Does your doctor buy into this common myth about thyroid lab testing?

Don’t you wish there was just one test that could explain if you have something wrong with your thyroid?

I so wish there was. It sure would make my job easier!

And the truth is that many doctors act as if there is one magic test to check your thyroid health.

What is that one test that doctors put so much faith in?

It’s called Thyroid Stimulating Hormone, usually abbreviated as TSH and also known as thyrotropin.

The TSH level is important to know and absolutely should be measured.

But…

When I see a new client who has signs and symptoms of a thyroid problem, you better believe I’m running more than a TSH level.

Why?

Because TSH is only ONE piece of the puzzle.

TSH is a hormone that is sent from the brain to the thyroid. And it is REALLY important to know what the brain is telling the thyroid to do.

But TSH doesn’t tell me how much hormone your thyroid gland is actually making.

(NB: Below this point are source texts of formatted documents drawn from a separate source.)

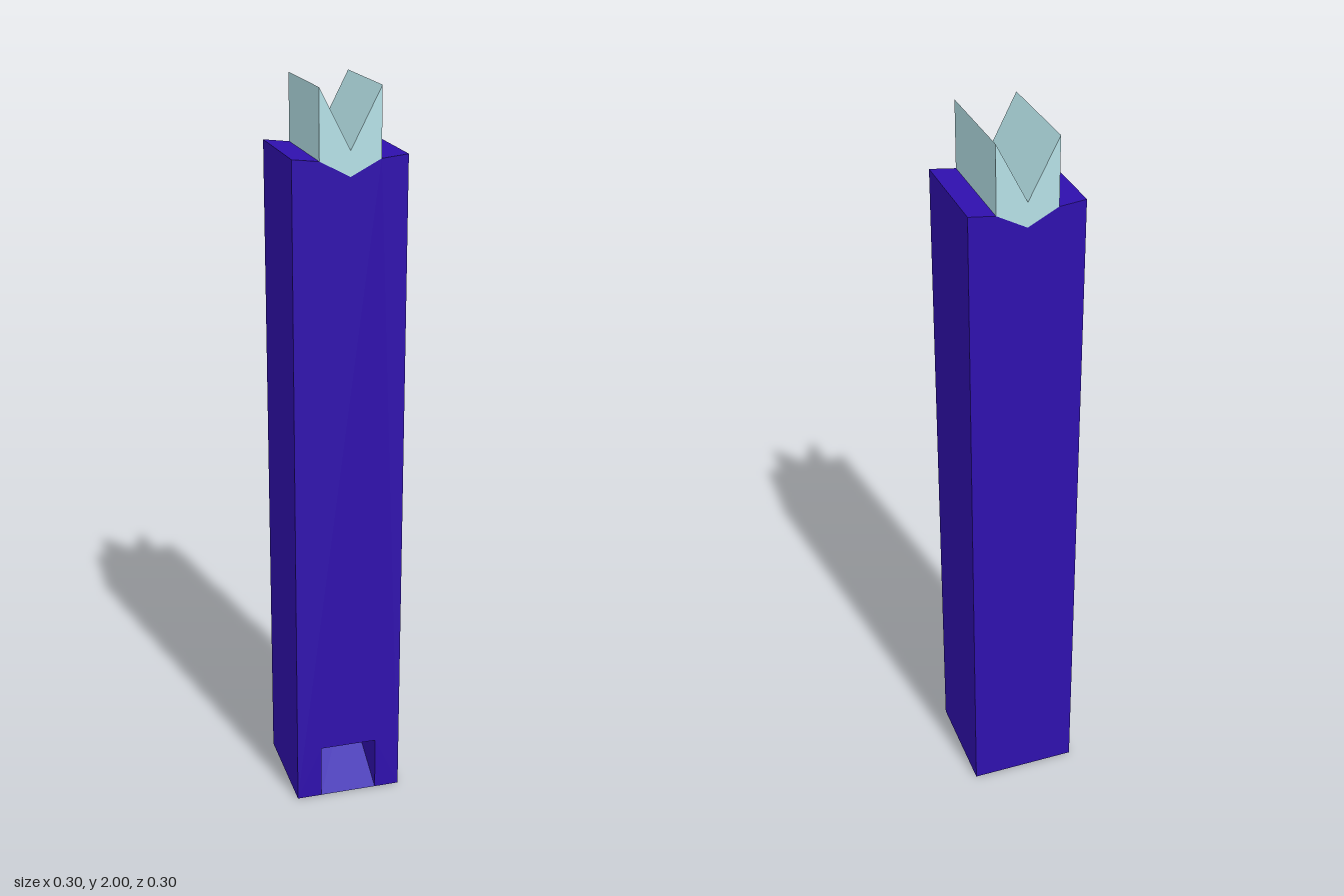
import * as THREE from 'three';

// Extrude a closed outline of [x, y] points, centred on its depth
function prism(name, points, depth, material) {
  const shape = new THREE.Shape(points.map(([x, y]) => new THREE.Vector2(x, y)));
  const geometry = new THREE.ExtrudeGeometry(shape, { depth, bevelEnabled: false });
  geometry.translate(0, 0, -depth / 2);
  const mesh = new THREE.Mesh(geometry, material);
  mesh.name = name;
  return mesh;
}

export function createModel() {
  const group = new THREE.Group();
  group.name = 'pillar';
  const half = 0.15, slot = 0.08, slotTop = 0.155;
  const purple = new THREE.MeshStandardMaterial({ color: 0x2f10ad, flatShading: true });
  const paleBlue = new THREE.MeshStandardMaterial({ color: 0xb5e0e6, flatShading: true });

  // Tall square shaft with a shallow V seat on top and a doorway at its foot
  group.add(prism('shaft', [
    [-half, 0], [-slot, 0], [-slot, slotTop], [slot, slotTop], [slot, 0], [half, 0],
    [half, 1.83], [slot, 1.822], [0, 1.78], [-slot, 1.822], [-half, 1.83],
  ], 2 * half, purple));

  // Sloping floor that closes the doorway towards the back
  const ramp = prism('doorwayRamp', [[-half, 0], [half, 0], [-half, slotTop]], 2 * slot, purple);
  ramp.geometry.rotateY(-Math.PI / 2);
  group.add(ramp);

  // Notched crown resting in the V seat
  group.add(prism('crown', [
    [0, 1.78], [slot, 1.822], [slot, 2], [0, 1.845], [-slot, 2], [-slot, 1.822],
  ], 2 * half, paleBlue));

  return group;
}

It doesn’t tell me how much of the inactive thyroid hormone (T4) is getting converted to active hormone (T3).

It doesn’t tell me how well your cells are using active thyroid hormone.

It doesn’t tell me if there is an autoimmune process like Hashimoto’s or Grave’s disease attacking your thyroid gland.

It doesn’t tell me how well your brain is functioning. For example, what if you have ever suffered a concussion or other brain trauma? This can affect the ability of the brain to send the right amount of TSH to the thyroid.

So what are some of the key tests that should be run in the case of a suspected thyroid issue?

TSH:  To what extent is the brain signaling the thyroid to make thyroid hormone? A high TSH helps make the diagnosis of hypothyroidism and a low level helps make the diagnosis of hyperthyroidism. I carefully monitor TSH when my client is on thyroid medication.

Free T3 & T4:  Is there an insufficiency or imbalance in the amount of active (T3) and precursor (T4) thyroid hormone circulating in the bloodstream? Are you converting T4 to T3 properly? Also can help make the diagnosis of hypothyroidism and hyperthyroidism.

Reverse T3: Is there too much thyroid hormone being converted to inactive Reverse T3 instead of active T3 hormone? If Reverse T3 is high while you are on medication, your dose may be too high or you may need more T3 hormone relative to T4. Reverse T3 can be high in the case of chronic disease.

Antibodies to TPO & Thyroglobulin:  Are autoimmune processes in your body attacking the thyroid gland? In the case of suspected Grave’s disease, antibodies to TSI may be elevated.

Complete Blood Count (CBC) & Ferritin: Are you anemic or low in iron stores? Low iron is common in women with hypothyroidism.  Macrocytic anemia due to deficiencies in folate or vitamin B-12  is also common.

Vitamin D: There is an association between low vitamin D levels, hypothyroidism and Hashimoto's. 

Other labs to consider:  

  • Adrenal and sex hormones like cortisol, estrogen, testosterone, DHEA, progesterone

  • Nutrient testing like zinc and iodine

  • Food sensitivity testing

  • Labs to check for chronic infections and for other autoimmune processes in the body

  • Testing your body burden of heavy metals and non-metal toxins that can disrupt thyroid function.

I also typically run a Thyroid Ultrasound on patients with known or suspected thyroid issues. This tells me if there are changes to the thyroid tissue that suggest an autoimmune process and/or if there are any thyroid nodules that may need a further look.

The upshot? TSH is a very useful test but it it only one piece of the thyroid puzzle. If it is normal and you are having symptoms of thyroid disease, additional testing should be strongly considered.